By Greg Harris
I recently exchanged a few emails with a Jameco customer from Redding, California and thought his was a story worth sharing. We know our customers have great technical capabilities, but when life throws curve balls, sometimes engineering skills are just not enough.
Bruce was clearly born into technology. He had been earning a living designing things since the age of 19, but forty years later he found himself unemployed and wondering if he was still employable. He faced a challenge that couldn't simply be fixed by plugging in a soldering iron.
Bruce's father was a scientist and he recalled fondly working in his dad's lab from the time he was 10. He began by cleaning glassware, soldering copper pipe and wiring control panels. Bruce got a jump on the rest of us and was actually designing and fabricating automation equipment by 19. Like a gifted athlete, Bruce put off college and followed his career passion. He did eventually get his degree, but didn't even start college until the age of 27.
Bruce's career was one success after another and he felt that he was "forced" to move up the corporate ladder to positions of increasing responsibility. As his responsibilities grew he did less and less with his hands and got further away from the technology but Bruce didn't complain. In 2008, and largely through Bruce's efforts, his company was sold. And while this represented a huge success for the owners of the company, it meant Bruce had successfully worked his way out of a job.
Like many people who've led successful careers there was little concern at first but as the months ticked by the challenge of finding an appropriate job grew. Bruce's career had grown away from the technology and more toward management. There were few management opportunities and he didn't have all technology skills of many his junior. Despite 40 years of professional success, Bruce found that his core skills were not perfectly suited for this new challenge of finding a new job.
Finding the right job, even during a strong economy, is difficult. Employers and job candidates alike spend just a few hours chatting, both on their best behavior, before deciding if they want to make a long-term commitment to each other. Imagine going on a few dates and having to decide if you should get married! Think about the challenge of attracting a member of the opposite sex in a crowded bar scene, and you'll understand the difficulty of finding a job.
In my own network of friends I've seen people evolve through a range of phases during a protracted job search.
Phase 1 = Confidence. Successful people know what value they can add and are confident that their skills will be instantly recognized. In this phase you hear things like, "I'm not going to even think about looking for a job for a few months." While the skills may be solid, finding the right match takes lots of looking and sadly many of my friends entered the next phase.
Phase 2 = Confusion. Most of us aren't on the job market too often and thus aren't very good at looking for a job. The skills associated with finding a job aren't typically aligned with what it takes to be a great engineer. Thus skilled people struggle to even get a call back leaving many dazed and confused.
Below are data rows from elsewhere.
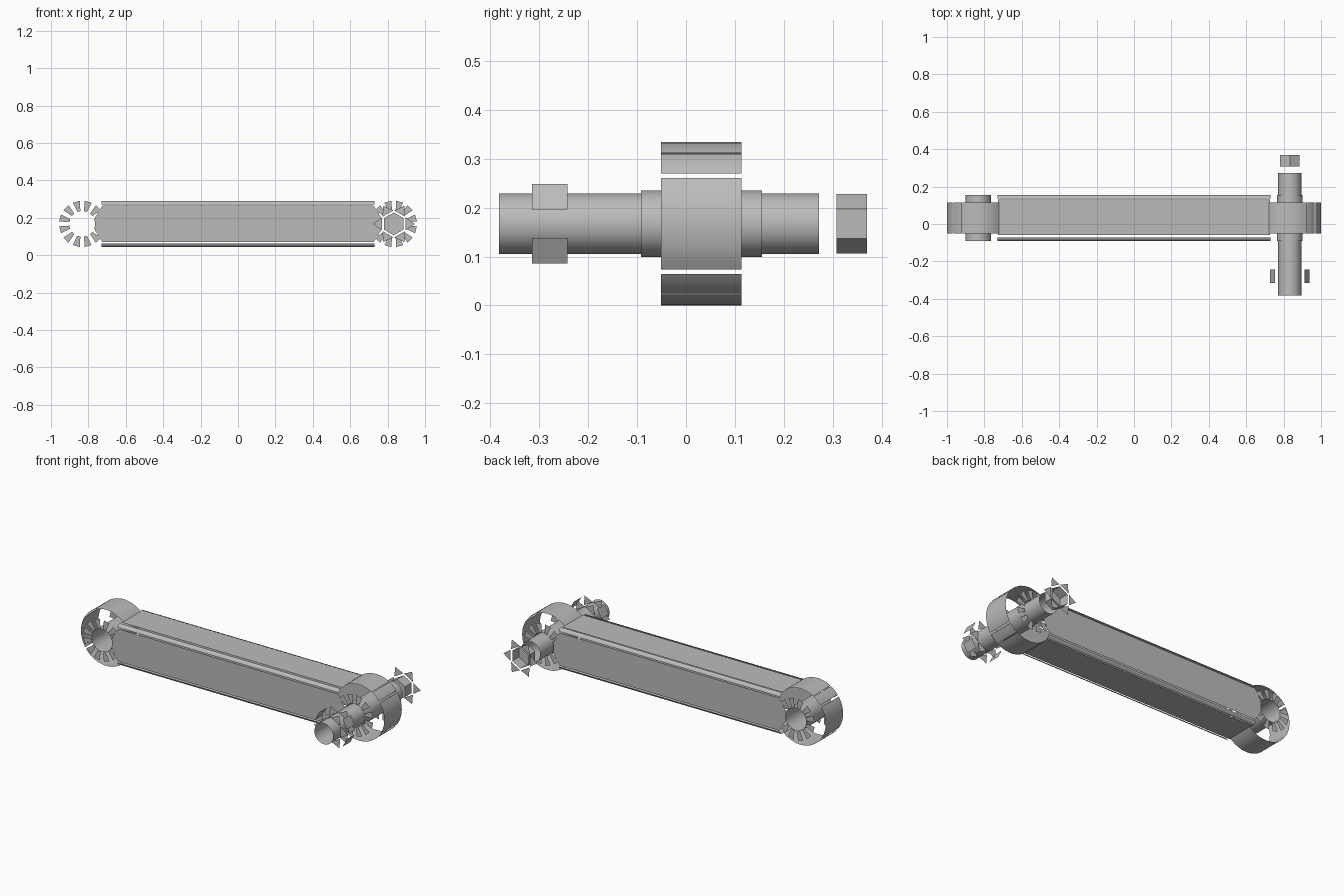
import bpy, bmesh, math
from mathutils import Vector

if "Cube" in bpy.data.objects:
    bpy.data.objects.remove(bpy.data.objects["Cube"])

steel = bpy.data.materials.new("grey_steel")
GREY = (0.5, 0.5, 0.5, 1)
steel.diffuse_color = GREY
steel.use_nodes = True
steel.node_tree.nodes["Principled BSDF"].inputs["Base Color"].default_value = GREY

EYE_X, MID_Z = 0.833, 0.167
FRONT, BACK = -0.092, 0.155


def polar(r, deg, cx=EYE_X):
    a = math.radians(deg)
    return cx + r * math.cos(a), MID_Z + r * math.sin(a)


def finish(name, bm, smooth=False):
    bmesh.ops.remove_doubles(bm, verts=bm.verts, dist=1e-5)
    bmesh.ops.recalc_face_normals(bm, faces=bm.faces)
    mesh = bpy.data.meshes.new(name)
    bm.to_mesh(mesh)
    bm.free()
    obj = bpy.data.objects.new(name, mesh)
    bpy.context.collection.objects.link(obj)
    mesh.materials.append(steel)
    if smooth:
        bpy.ops.object.select_all(action='DESELECT')
        bpy.context.view_layer.objects.active = obj
        obj.select_set(True)
        bpy.ops.object.shade_smooth_by_angle(angle=math.radians(35))
    return obj


def face(bm, points):
    bm.faces.new([bm.verts.new(Vector(p)) for p in points])


def wall(bm, profile, y0, y1):
    """Sweep an open x-z profile along y as a thin shell."""
    for (xa, za), (xb, zb) in zip(profile, profile[1:]):
        face(bm, [(xa, y0, za), (xb, y0, zb), (xb, y1, zb), (xa, y1, za)])


def arc(r, start, end, steps, cx=EYE_X):
    return [polar(r, start + (end - start) * i / steps, cx) for i in range(steps + 1)]


def tube(name, r, y0, y1, cx=EYE_X):
    bm = bmesh.new()
    wall(bm, arc(r, 0, 360, 48, cx), y0, y1)
    return finish(name, bm, True)


def star(bm, y):
    """Six points around a hexagonal opening."""
    for k in range(6):
        mid = k * 60
        pts = [polar(0.072, mid - 28), polar(0.112, mid), polar(0.072, mid + 28)]
        face(bm, [(x, y, z) for x, z in pts])


# Eyes at both ends: bore, segmented barrel and radial face plates
for side, cx, turn in (("left", EYE_X, 0), ("right", -EYE_X, 180)):
    tube(side + "_eye_bore", 0.068, FRONT, BACK, cx)

    bm = bmesh.new()
    wall(bm, arc(0.167, turn - 34, turn + 34, 12, cx), -0.051, 0.114)
    for s in (1, -1):
        for a, b in ((38, 58.5), (60, 132)):
            wall(bm, arc(0.167, turn + s * a, turn + s * b, 10, cx), -0.051, 0.114)
    finish(side + "_eye_barrel", bm, True)

    bm = bmesh.new()
    for y in (FRONT, BACK):
        for k in range(12):
            mid = k * 30 + 15
            pts = [polar(0.069, mid - 7, cx), polar(0.124, mid - 9, cx),
                   polar(0.124, mid + 9, cx), polar(0.069, mid + 7, cx)]
            face(bm, [(x, y, z) for x, z in pts])
    finish(side + "_eye_plates", bm)

# Arm side panels with pointed ends
bm = bmesh.new()
for y in (FRONT, BACK):
    half = [(0.725, 0.265), (0.765, 0.2), (0.765, 0.134), (0.725, 0.07)]
    outline = half + [(-x, z) for x, z in reversed(half)]
    face(bm, [(x, y, z) for x, z in outline])
finish("arm_side_panels", bm)

# Arm top and bottom panels
bm = bmesh.new()
for z in (0.043, 0.291):
    face(bm, [(-0.727, -0.06, z), (0.727, -0.06, z), (0.727, 0.132, z), (-0.727, 0.132, z)])
finish("arm_top_and_bottom_panels", bm)

# Rounded strips along the four arm corners
bm = bmesh.new()
MID_Y = (FRONT + BACK) / 2
for sy in (1, -1):
    for sz in (1, -1):
        prev = None
        for i in range(7):
            a = math.radians(15 + i * 10)
            y = MID_Y + sy * (0.098 + 0.026 * math.cos(a))
            z = MID_Z + sz * (0.098 + 0.026 * math.sin(a))
            if prev:
                face(bm, [(-0.73, *prev), (0.73, *prev), (0.73, y, z), (-0.73, y, z)])
            prev = (y, z)
finish("arm_corner_strips", bm, True)

# Hollow pin through the left eye
tube("pin", 0.062, -0.382, 0.272)

# Hexagonal socket of the pin head, closed at its inner end
bm = bmesh.new()
hexagon = [polar(0.061, 30 + 60 * k) for k in range(7)]
wall(bm, hexagon, 0.308, 0.37)
face(bm, [(x, 0.308, z) for x, z in hexagon[:6]])
finish("pin_head_socket", bm)

bm = bmesh.new()
star(bm, 0.37)
finish("pin_head_face", bm)

# Nut near the front of the pin: side plates and star faces
bm = bmesh.new()
for sx in (1, -1):
    for sz in (1, -1):
        wall(bm, [(EYE_X + sx * 0.105, MID_Z + sz * 0.029),
                  (EYE_X + sx * 0.078, MID_Z + sz * 0.081)], -0.315, -0.242)
finish("nut_sides", bm)

bm = bmesh.new()
for y in (-0.315, -0.242):
    star(bm, y)
finish("nut_faces", bm)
Phase 3 = Desperation. Luckily many will never make it to this phase, but unfortunately it's increasingly common. This is when taking a part time job at Starbucks crosses some of our minds, and it's the point where many have lost all semblance of confidence. While the Confidence phase seems to ignore the scope of the challenge and the Confusion phase seems to lack effectiveness, the positive side of the Desperation phase is that the job candidate gets increasingly clear about what's critical and what's not in a next job. They have also started to master the tactics of finding a job, but they'll struggle to capture some of that Confidence necessary to land a job.
After 28 months, Bruce finally found a job as a Electronic Design Technician, making one-third of his former salary. What impressed me was that while he is salary poor, he is rich in enthusiasm. Bruce wrote, "I'm back in the technical soup. I'm relearning things I used to know, catching up on new technology that seems to have passed me by and have been studying hard in this new position." At the age of 59 this wasn't his plan for this part of his life and he acknowledges that he's working as hard as ever, but he's careful to note that he's having fun. Bruce tells me that it's the "fun" that Jameco puts into electronics which is why he wrote me in the first place. Bruce closes by saying, "I'm encouraged that this old dog is still viable and can learn new tricks." He sounds like that 10-year old in his father's lab.
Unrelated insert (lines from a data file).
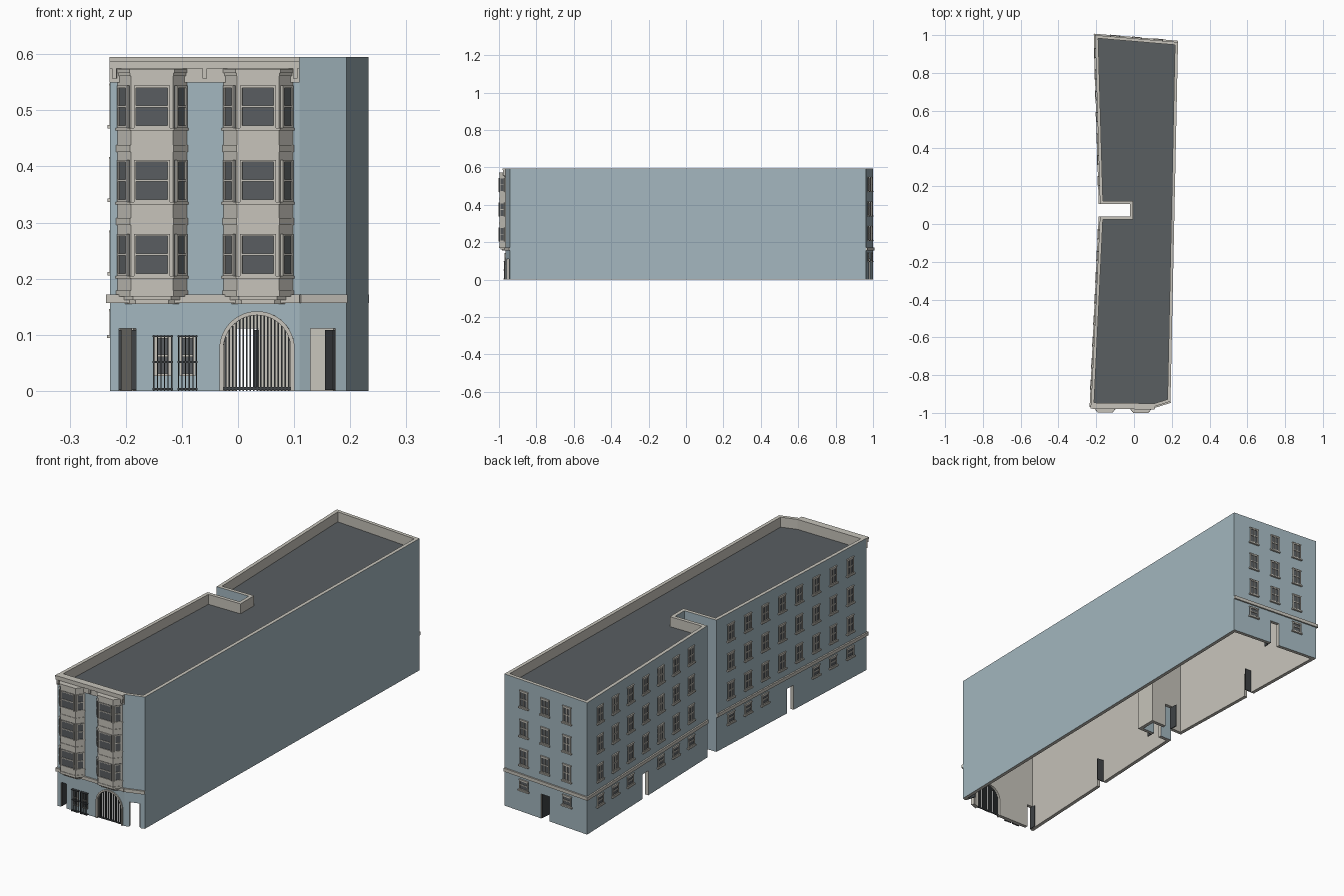
import bpy, bmesh, math
from mathutils import Vector, Matrix

if "Cube" in bpy.data.objects:
    bpy.data.objects.remove(bpy.data.objects["Cube"], do_unlink=True)


def material(name, rgb):
    m = bpy.data.materials.new(name)
    m.use_nodes = True
    m.diffuse_color = (*rgb, 1)
    m.node_tree.nodes["Principled BSDF"].inputs["Base Color"].default_value = (*rgb, 1)
    return m


STONE = material("warm grey stone", (0.57, 0.55, 0.495))
BLUE = material("pale blue wall", (0.37, 0.475, 0.525))
ROOF = material("dark roof", (0.1, 0.112, 0.12))
GLASS = material("dark glass", (0.1, 0.11, 0.118))
IRON = material("dark iron", (0.05, 0.056, 0.06))

HEIGHT, THICK = 0.595, 0.016
BAND = (0.157, 0.172)
FLOORS = [0.212 + 0.131 * i for i in range(3)]
# Footprint, counter-clockwise from the front left corner
PLAN = [Vector(p) for p in [(-.228, -.962), (.11, -.966), (.193, -.94), (.233, .963),
        (-.206, 1), (-.18, .105), (-.02, .105), (-.02, .04), (-.18, .04)]]
FRONT, CHAMFER, BACK, SIDE_REAR, NOTCH_REAR, NOTCH_FRONT, SIDE_FRONT = 0, 1, 3, 4, 5, 7, 8


# ---- helpers ----
def frame(a, b):
    """Wall frame: x along the wall, y inwards, z up."""
    d = (b - a).normalized()
    m = Matrix(((d.x, -d.y, 0, a.x), (d.y, d.x, 0, a.y), (0, 0, 1, 0), (0, 0, 0, 1)))
    return m, (b - a).length


def wall(i):
    return frame(PLAN[i], PLAN[(i + 1) % len(PLAN)])


def prism(bm, pts, offset, mat=0):
    a = [bm.verts.new(p) for p in pts]
    b = [bm.verts.new(Vector(p) + Vector(offset)) for p in pts]
    faces = [bm.faces.new(a[::-1]), bm.faces.new(b)]
    for i in range(len(a)):
        j = (i + 1) % len(a)
        faces.append(bm.faces.new((a[i], a[j], b[j], b[i])))
    for f in faces:
        f.material_index = mat


def box(bm, u, v, z, mat=0):
    prism(bm, [(u[0], v[0], z[0]), (u[1], v[0], z[0]), (u[1], v[1], z[0]), (u[0], v[1], z[0])],
          (0, 0, z[1] - z[0]), mat)


def mesh(name, bm, mats):
    bmesh.ops.recalc_face_normals(bm, faces=bm.faces)
    me = bpy.data.meshes.new(name)
    bm.to_mesh(me)
    bm.free()
    for m in mats:
        me.materials.append(m)
    return me


def place(name, me, m=Matrix()):
    ob = bpy.data.objects.new(name, me)
    bpy.context.collection.objects.link(ob)
    ob.matrix_world = m
    return ob


def inset(pts, t):
    out = []
    for i, p in enumerate(pts):
        d1 = (p - pts[i - 1]).normalized()
        d2 = (pts[(i + 1) % len(pts)] - p).normalized()
        n1, n2 = Vector((-d1.y, d1.x)), Vector((-d2.y, d2.x))
        out.append(p + (n1 + n2) * t / (1 + n1.dot(n2)))
    return out


def arch(center, half, spring, foot):
    curve = [(center + half * math.cos(math.pi * k / 24), spring + half * math.sin(math.pi * k / 24))
             for k in range(25)]
    return [(center + half, foot)] + curve + [(center - half, foot)]


def window_mesh(name, w, h, mullion=False, sill=False):
    bm = bmesh.new()
    s, t = w / 2, 0.004
    box(bm, (-s, s), (-.002, .002), (0, h), 1)
    bars = [((-s, -s + t), (0, h)), ((s - t, s), (0, h)), ((-s, s), (0, t)), ((-s, s), (h - t, h)),
            ((-s, s), (h * .48, h * .48 + t))]
    if mullion:
        bars.append(((-.0015, .0015), (0, h)))
    for u, z in bars:
        box(bm, u, (-.005, .002), z)
    if sill:
        box(bm, (-s - .005, s + .005), (-.009, .002), (-.006, 0))
        box(bm, (-s - .002, s + .002), (-.006, .002), (h, h + .004))
    return mesh(name, bm, [STONE, GLASS])


# ---- hollow wall shell with parapet ----
bm = bmesh.new()
rings = [[bm.verts.new((p.x, p.y, z)) for p in ring]
         for ring, z in ((PLAN, 0), (PLAN, HEIGHT), (inset(PLAN, THICK), HEIGHT), (inset(PLAN, THICK), 0))]
for k in range(4):
    lo, hi = rings[k], rings[(k + 1) % 4]
    for i in range(len(PLAN)):
        j = (i + 1) % len(PLAN)
        bm.faces.new((lo[i], lo[j], hi[j], hi[i])).material_index = 1 if k == 0 else 0
shell = place("wall_shell", mesh("wall_shell", bm, [STONE, BLUE]))

# ---- roof slab ----
bm = bmesh.new()
prism(bm, [(p.x, p.y, .54) for p in inset(PLAN, THICK / 2)], (0, 0, .01))
bmesh.ops.recalc_face_normals(bm, faces=bm.faces)
for f in bm.faces:
    f.material_index = 1 if f.normal.z > .5 else 0
place("roof", mesh("roof", bm, [STONE, ROOF]))

# ---- doorways with open leaves: wall, start, end, hinge at end ----
doorways = [(FRONT, .016, .046, False), (CHAMFER, .02, .067, True), (BACK, .196, .24, False),
            (SIDE_REAR, .412, .456, False), (SIDE_FRONT, .472, .516, False),
            (NOTCH_REAR, .06, .1, False), (NOTCH_FRONT, .06, .1, False)]
cutters = []
for i, u0, u1, at_end in doorways:
    m, _ = wall(i)
    bm = bmesh.new()
    box(bm, (u0, u1), (-.02, .03), (-.02, .111))
    cutters.append(place("door_cutter", mesh("door_cutter", bm, [STONE]), m))
    bm = bmesh.new()
    h = u1 - .004 if at_end else u0
    box(bm, (h, h + .004), (.004, .004 + u1 - u0), (.002, .109))
    place("door_leaf", mesh("door_leaf", bm, [IRON]), m)

# ---- arched gateway ----
m_front, front_len = wall(FRONT)
GATE, HALF, SPRING = .262, .06, .075
bm = bmesh.new()
prism(bm, [(u, -.02, z) for u, z in arch(GATE, HALF, SPRING, -.02)], (0, .05, 0))
cutters.append(place("gate_cutter", mesh("gate_cutter", bm, [STONE]), m_front))
for c in cutters:
    c.hide_render = True
    mod = shell.modifiers.new("opening", "BOOLEAN")
    mod.operation, mod.solver, mod.object = "DIFFERENCE", "EXACT", c
bpy.context.view_layer.objects.active = shell
for mod in list(shell.modifiers):
    bpy.ops.object.modifier_apply(modifier=mod.name)
for c in cutters:
    bpy.data.objects.remove(c, do_unlink=True)

bm = bmesh.new()
ring = arch(GATE, HALF + .007, SPRING, 0) + arch(GATE, HALF, SPRING, 0)[::-1]
prism(bm, [(u, -.005, z) for u, z in ring], (0, .01, 0))
place("gate_surround", mesh("gate_surround", bm, [STONE]), m_front)

bm = bmesh.new()
for k in range(-9, 10):
    u = k * HALF / 9.6
    top = SPRING + math.sqrt(HALF ** 2 - u ** 2)
    box(bm, (GATE + u - .0014, GATE + u + .0014), (.004, .007), (0, top))
box(bm, (GATE - HALF, GATE + HALF), (.003, .008), (.002, .007))
place("gate_bars", mesh("gate_bars", bm, [IRON]), m_front)

# ---- barred front windows ----
for u in (.094, .138):
    place("lower_front_window", window_mesh("lower_front_window", .029, .07), 
          m_front @ Matrix.Translation((u, 0, .027)))
    bm = bmesh.new()
    for k in range(6):
        c = u - .016 + k * .0064
        box(bm, (c - .001, c + .001), (-.01, -.008), (0, .1))
    for z in (.002, .05, .096):
        box(bm, (u - .018, u + .018), (-.011, 0), (z, z + .003))
    place("window_bars", mesh("window_bars", bm, [IRON]), m_front)

# ---- plain windows on the back and left walls ----
upper = window_mesh("sash_window", .042, .07, True, True)
lower = window_mesh("ground_window", .045, .042, False, True)
layout = [(BACK, [.105, .218, .335], {1}),
          (SIDE_REAR, [.095 + .113 * k for k in range(7)], {3}),
          (SIDE_FRONT, [.095 + .114 * k for k in range(8)], {3, 4})]
for i, spots, skipped in layout:
    m, _ = wall(i)
    for k, u in enumerate(spots):
        for z in FLOORS:
            place("sash_window", upper, m @ Matrix.Translation((u, 0, z)))
        if k not in skipped:
            place("ground_window", lower, m @ Matrix.Translation((u, 0, .1)))

# ---- string course ----
for i in (FRONT, CHAMFER, BACK, SIDE_REAR, SIDE_FRONT):
    m, length = wall(i)
    bm = bmesh.new()
    start = -.006 if i in (FRONT, SIDE_REAR) else 0
    end = length + (.006 if i in (BACK, SIDE_FRONT) else 0)
    box(bm, (start, end), (-.007, .004), BAND)
    place("string_course", mesh("string_course", bm, [STONE]), m)

# ---- front cornice with brackets ----
bm = bmesh.new()
for v, z in ((-.016, (.587, .595)), (-.012, (.575, .587)), (-.005, (.55, .575))):
    box(bm, (-.001, front_len), (v, .004), z)
for u in (.008, .169, .33):
    box(bm, (u - .004, u + .004), (-.013, 0), (.557, .575))
place("cornice", mesh("cornice", bm, [STONE]), m_front)

# ---- bay windows ----
center_sash = window_mesh("bay_center_window", .064, .075)
side_sash = window_mesh("bay_side_window", .03, .075)


def bay_plan(center, g):
    return [Vector((center + x, y)) for x, y in
            ((-.062 - g, .006), (-.062 - g, 0), (-.0375 - g * .6, -.031 - g),
             (.0375 + g * .6, -.031 - g), (.062 + g, 0), (.062 + g, .006))]


# Height range and outward growth of each moulding
layers = [(.17, .57, 0), (.155, .162, -.014), (.162, .17, -.006), (.168, .179, .002),
          (.561, .567, .002), (.567, .574, .004)]
for k in range(3):
    layers.append((.2 + .132 * k, .205 + .132 * k, .003))
    if k < 2:
        layers.append((.296 + .13 * k, .308 + .13 * k, .002))
for center in (.075, .264):
    bm = bmesh.new()
    for z0, z1, g in layers:
        prism(bm, [(p.x, p.y, z0) for p in bay_plan(center, g)], (0, 0, z1 - z0))
    place("bay", mesh("bay", bm, [STONE]), m_front)
    pts = bay_plan(center, 0)
    for j, sash in ((1, side_sash), (2, center_sash), (3, side_sash)):
        m, length = frame(pts[j], pts[j + 1])
        for k in range(3):
            place("bay_window", sash, m_front @ m @ Matrix.Translation((length / 2, 0, .205 + .132 * k)))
I don't know Bruce well enough to know for sure, but I guess that life's new challenges will ultimately be more rewarding than if his career had gone along uninterrupted. I wish none of us had to worry about the salary, but it's clear that this renewal of spirit is reemerging as a part of what makes America great.
Vice President, Marketing